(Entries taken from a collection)
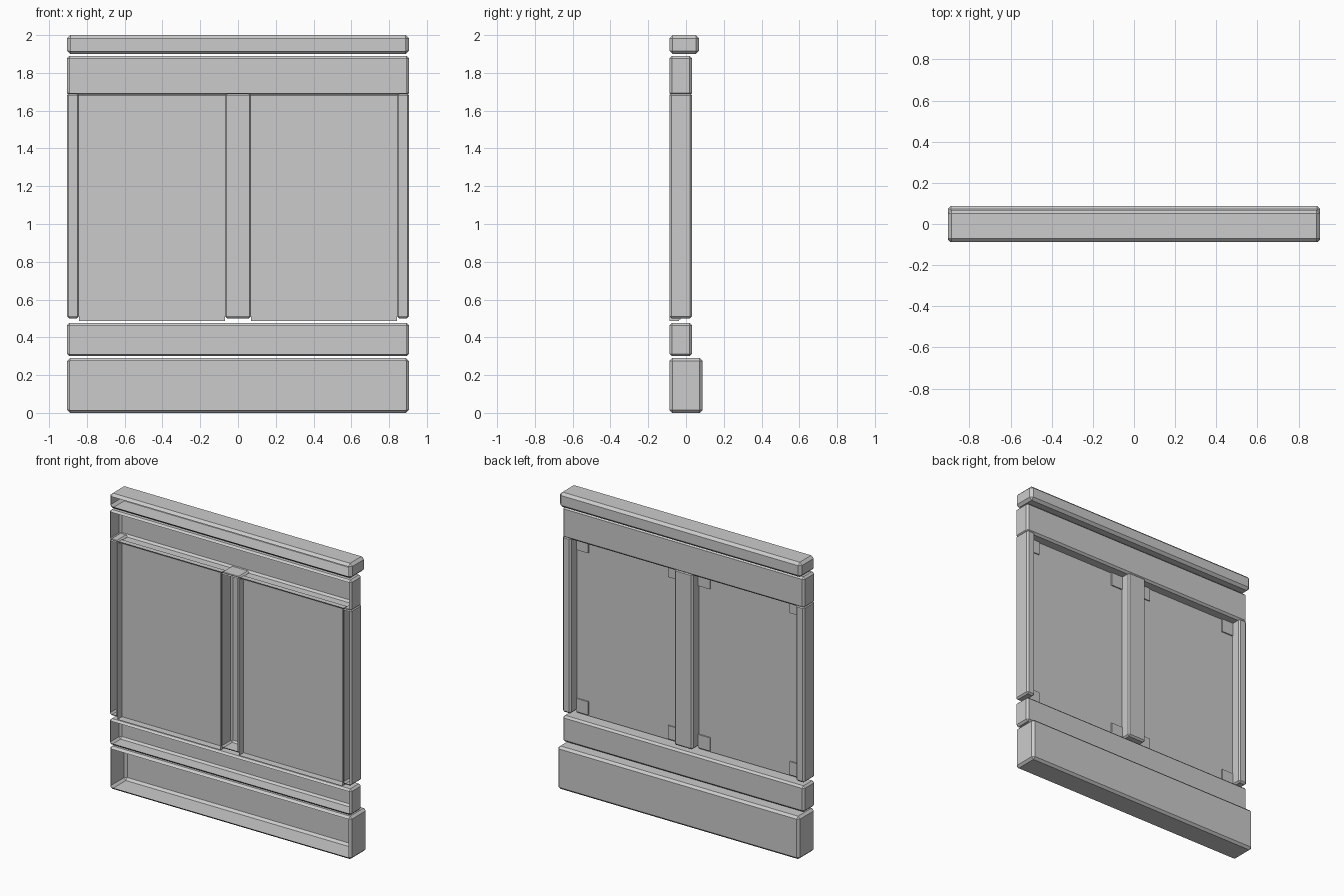
import bpy, bmesh

if "Cube" in bpy.data.objects:
    bpy.data.objects.remove(bpy.data.objects["Cube"])

BACK = -0.0875  # open rear plane of every piece


def shell(name, x0, x1, y0, y1, z0, z1, bevel=0.0):
    """Chamfered block with its rear (-y) face left open."""
    bm = bmesh.new()
    bmesh.ops.create_cube(bm, size=1.0)
    for v in bm.verts:
        v.co.x = x1 if v.co.x > 0 else x0
        v.co.y = y1 if v.co.y > 0 else y0
        v.co.z = z1 if v.co.z > 0 else z0
    if bevel:
        bmesh.ops.bevel(bm, geom=bm.edges[:], offset=bevel, offset_type='OFFSET',
                        segments=1, profile=0.5, affect='EDGES')
    bm.normal_update()
    rear = [f for f in bm.faces if f.normal.y < -0.99]
    bmesh.ops.delete(bm, geom=rear, context='FACES')
    mesh = bpy.data.meshes.new(name)
    bm.to_mesh(mesh)
    bm.free()
    obj = bpy.data.objects.new(name, mesh)
    bpy.context.collection.objects.link(obj)
    return obj


W = 0.905

# Full-width horizontal members: name, front y, z range, chamfer
for name, y1, z0, z1, b in [
    ("skirting_board", 0.0875, 0.0, 0.29, 0.015),
    ("lower_rail", 0.032, 0.30, 0.476, 0.013),
    ("upper_rail", 0.032, 1.68, 1.89, 0.013),
    ("cap_rail", 0.069, 1.90, 2.0, 0.017),
]:
    shell(name, -W, W, BACK, y1, z0, z1, b)

# Vertical stiles
for name, x0, x1 in [("left_stile", -W, -0.842),
                     ("centre_stile", -0.069, 0.069),
                     ("right_stile", 0.842, W)]:
    shell(name, x0, x1, BACK, 0.032, 0.50, 1.692, 0.011)

# Recessed panels with thin corner blocks
PANEL_Y = -0.038
for side, x0, x1 in [("left", -0.842, -0.069), ("right", 0.069, 0.842)]:
    shell(side + "_panel", x0, x1, BACK, PANEL_Y, 0.487, 1.685)
    for i, cx in enumerate((x0, x1 - 0.088)):
        for j, cz in enumerate((0.495, 1.59)):
            shell(f"{side}_corner_block_{i}{j}", cx, cx + 0.088,
                  PANEL_Y, PANEL_Y + 0.008, cz, cz + 0.09)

Exercise: Copy each line exactly, beginning at the one with "# Vertical stiles" and stopping after the last line of the entries. Include nothing else.

Solution for this task:
# Vertical stiles
for name, x0, x1 in [("left_stile", -W, -0.842),
                     ("centre_stile", -0.069, 0.069),
                     ("right_stile", 0.842, W)]:
    shell(name, x0, x1, BACK, 0.032, 0.50, 1.692, 0.011)

# Recessed panels with thin corner blocks
PANEL_Y = -0.038
for side, x0, x1 in [("left", -0.842, -0.069), ("right", 0.069, 0.842)]:
    shell(side + "_panel", x0, x1, BACK, PANEL_Y, 0.487, 1.685)
    for i, cx in enumerate((x0, x1 - 0.088)):
        for j, cz in enumerate((0.495, 1.59)):
            shell(f"{side}_corner_block_{i}{j}", cx, cx + 0.088,
                  PANEL_Y, PANEL_Y + 0.008, cz, cz + 0.09)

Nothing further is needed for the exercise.